Achieving Equal Pay by Consulting for Employers, Employees, and Policy Makers
Why? It is when you, the candidate, have the most power.
That is one of the reasons companies do everything in their power to get you to disclose salary information from the moment you send in a resume or fill out an application. Most job applications will ask you for your job history including the salary for each position. You may be asked to include salary requirements in your cover letter or application. During the interview you very well may be asked what you are looking for?
The best method to handle this is to politely and professionally respond to these questions so you can hold off until the timing is right and still be considered for the job. Let’s start with your salary requirements. This one is fairly easy. You want to get across that you are open to a salary range. Yet, the company might push back to get a number.
Here is a sample of how the conversation may go:
Hiring Manager: Tell me, what are you looking for in salary?
Candidate: I’m open.
Hiring Manager: Open is a bit broad. I want to make sure I’m not wasting your time or mine. What if I can’t offer you what you need? Can you tell me what you are making at your current job?
Candidate: You are right. It would be terrible to waste each other’s time. I’m open but I’m also aware of the going salary range for this position. I’m working under the assumption that you have budgeted this salary to be competitive.
This leaves it to the hiring manager to tell you if the salary is not in the normal range for the position. Otherwise, the two of you are now aware that you have both done your homework and will be an informed buyer and seller.
Key to this type of discussion being non-confrontational is keeping a very conversational tone. This type of conversation can be very unnerving the first few time you have it. Practice the conversation in the mirror or with friend. Change the words so they sound like you. Eliminating any uneasiness by practice will increase the casual tone of the exchange and move the conversation onto your qualifications much quicker.
The application and the cover letter don’t allow for the back and forth that an in-person meeting allows but you may need to address salary on both. In the cover letter you can state you are “open” to salary discussions. In the applications you need to address it a little differently since there are blank lines or boxes waiting to be filled. Don’t let them intimidate you. Leaving things empty can fill like they are incomplete but this is a good thing for the job application. On the first salary fields you encounter enter “willing to discuss”, “happy to discuss”, or “ready to discuss” during the interview process. Once again, try to use the words that fit you.

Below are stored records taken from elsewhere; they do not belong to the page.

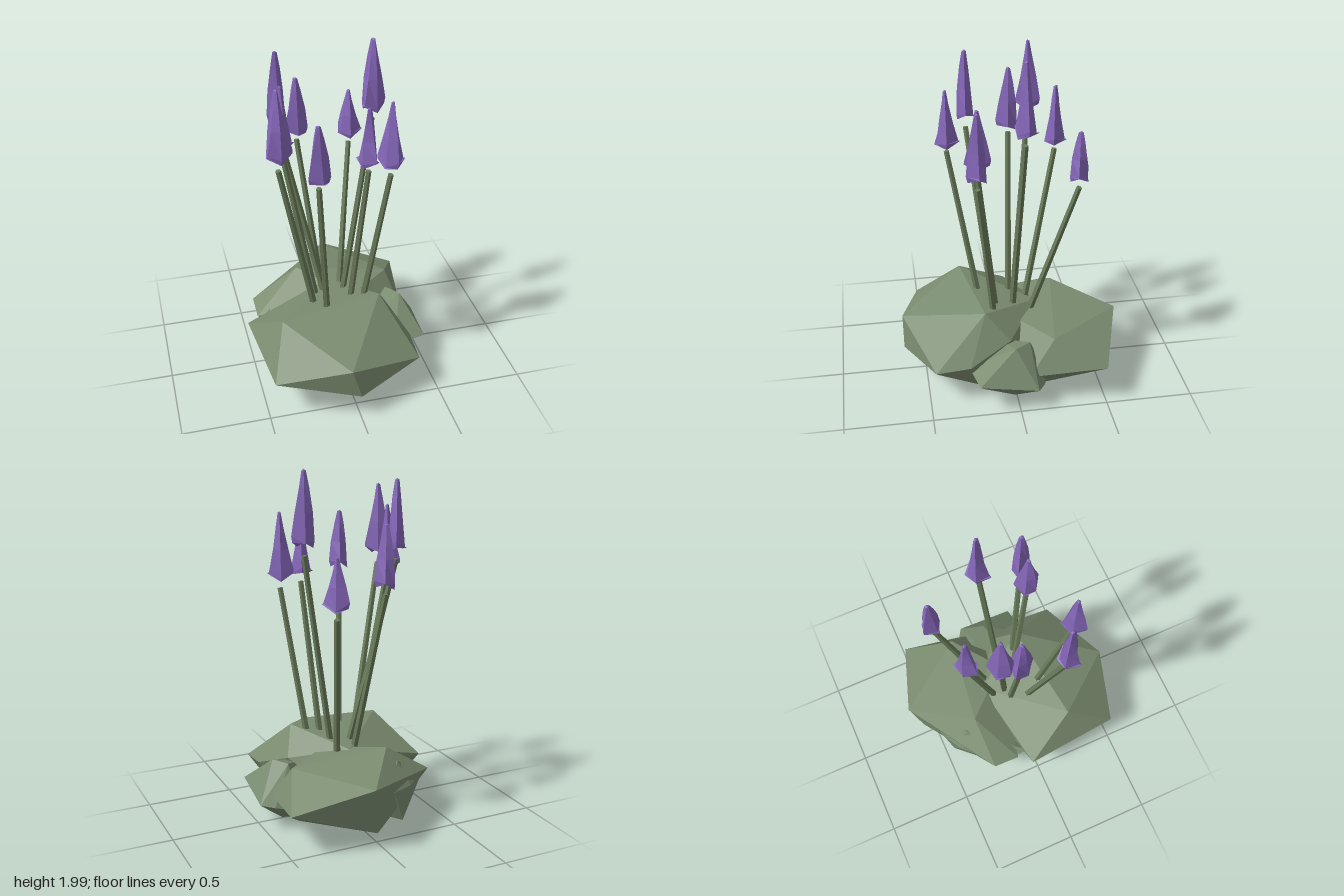
import * as THREE from 'three';
import { ConvexGeometry } from 'three/addons/geometries/ConvexGeometry.js';

const mat = (color) => new THREE.MeshStandardMaterial({ color, flatShading: true });
const leafMat = mat(0x7a8c70), stemMat = mat(0x6a7c5a), petalMat = mat(0x8667ba);

// Corner points of the faceted mounds
const mounds = {
  frontMound: [
    [-0.365, 0.48, 0.25], [0.225, 0.51, 0.165], [0, 0.43, -0.165],
    [-0.52, 0.275, -0.05], [-0.465, 0.26, 0.515], [-0.055, 0.355, 0.625],
    [0, 0.17, 0.625], [0.385, 0.24, 0.465], [0.39, 0.26, 0.27], [0.3, 0.36, 0.03],
    [-0.315, 0.01, 0.17], [0.25, 0.015, 0.17], [-0.36, 0.04, 0.02], [0.1, 0.2, -0.2],
  ],
  backMound: [
    [0.075, 0.38, -0.63], [0.5, 0.255, -0.495], [0.375, 0.4, -0.21], [0.44, 0.2, -0.06],
    [-0.17, 0.46, -0.285], [-0.45, 0.28, -0.275], [-0.45, 0.26, -0.12],
    [0.03, 0.1, -0.57], [0.3, 0.04, -0.14], [-0.1, 0.15, -0.1], [0.1, 0.4, 0],
  ],
  rightMound: [
    [0.52, 0.16, -0.1], [0.495, 0.2, 0.23], [0.4, 0.375, 0.015], [0.34, 0.37, -0.075],
    [0.45, 0.15, -0.145], [0.35, 0.01, 0.01], [0.3, 0.21, 0.275], [0.18, 0.3, 0.1],
    [0.3, 0.12, -0.18], [0.15, 0.03, -0.12], [0.18, 0.02, 0.1],
  ],
  rearMound: [
    [-0.44, 0.24, -0.23], [-0.43, 0.26, -0.05], [-0.38, 0.04, -0.1], [-0.19, 0.08, -0.45],
    [-0.11, 0.28, -0.5], [-0.25, 0.27, -0.43], [-0.2, 0.4, -0.36], [0.1, 0.1, -0.1],
  ],
};

// Stem foot x, z; stem top x, y, z; bud bottom and tip heights
const flowers = [
  [0.06, -0.125, 0.175, 1.25, -0.365, 1.3, 1.58],
  [-0.055, -0.11, -0.15, 1.34, -0.29, 1.38, 1.72],
  [-0.055, -0.04, -0.285, 1.5, -0.155, 1.55, 1.94],
  [-0.11, -0.02, -0.285, 1.4, -0.045, 1.43, 1.79],
  [-0.14, 0.075, -0.35, 1.42, 0.19, 1.48, 1.88],
  [-0.085, 0.16, -0.165, 1.36, 0.32, 1.39, 1.72],
  [0.07, 0.08, 0.14, 1.35, 0.185, 1.39, 1.72],
  [0.14, 0.1, 0.26, 1.32, 0.2, 1.37, 1.75],
  [0.05, -0.02, 0.225, 1.54, -0.06, 1.59, 2.0],
];

// Five-sided tapering bud with an irregular outline
function budGeometry(height, seed) {
  const profile = [[0, 0.07], [0.064, 0.04], [0.062, 0.09], [0.044, 0.45], [0.025, 0.76], [0.011, 0.98], [0, 1]]
    .map(([r, y]) => new THREE.Vector2(r, y * height));
  const g = new THREE.LatheGeometry(profile, 5, seed * 1.3);
  const p = g.attributes.position;
  const rows = profile.length;
  for (let i = 0; i < p.count; i++) {
    const side = Math.floor(i / rows) % 5, row = i % rows;
    if (row === 0 || row === rows - 1) continue;
    const n = Math.sin(seed * 7.1 + side * 2.4 + row * 0.8);
    const k = 1 + 0.25 * n;
    p.setXYZ(i, p.getX(i) * k, p.getY(i) + (row < 3 ? 0.025 * n : 0), p.getZ(i) * k);
  }
  return g;
}

export function createModel() {
  const model = new THREE.Group();

  for (const [name, points] of Object.entries(mounds)) {
    const mesh = new THREE.Mesh(new ConvexGeometry(points.map((p) => new THREE.Vector3(...p))), leafMat);
    mesh.name = name;
    model.add(mesh);
  }

  flowers.forEach(([fx, fz, tx, ty, tz, y0, y1], i) => {
    const flower = new THREE.Group();
    flower.name = 'flower' + (i + 1);

    // Straight leaning stem
    const foot = new THREE.Vector3(fx, 0.42, fz), top = new THREE.Vector3(tx, ty, tz);
    const dir = top.clone().sub(foot);
    const stem = new THREE.Mesh(new THREE.CylinderGeometry(0.016, 0.02, dir.length(), 5), stemMat);
    stem.name = 'stem';
    stem.position.copy(foot).lerp(top, 0.5);
    stem.quaternion.setFromUnitVectors(new THREE.Vector3(0, 1, 0), dir.normalize());

    // Bud floating just above the stem
    const bud = new THREE.Mesh(budGeometry(y1 - y0, i + 1), petalMat);
    bud.name = 'bud';
    bud.position.set(tx, y0, tz);

    flower.add(stem, bud);
    model.add(flower);
  });

  return model;
}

Remember, the longer you can postpone talking about salary the better positioned you will be to get a higher paycheck.
@ Copyright 2011, Katie Donovan. All rights reserved. Reproduction without explicit permission is prohibited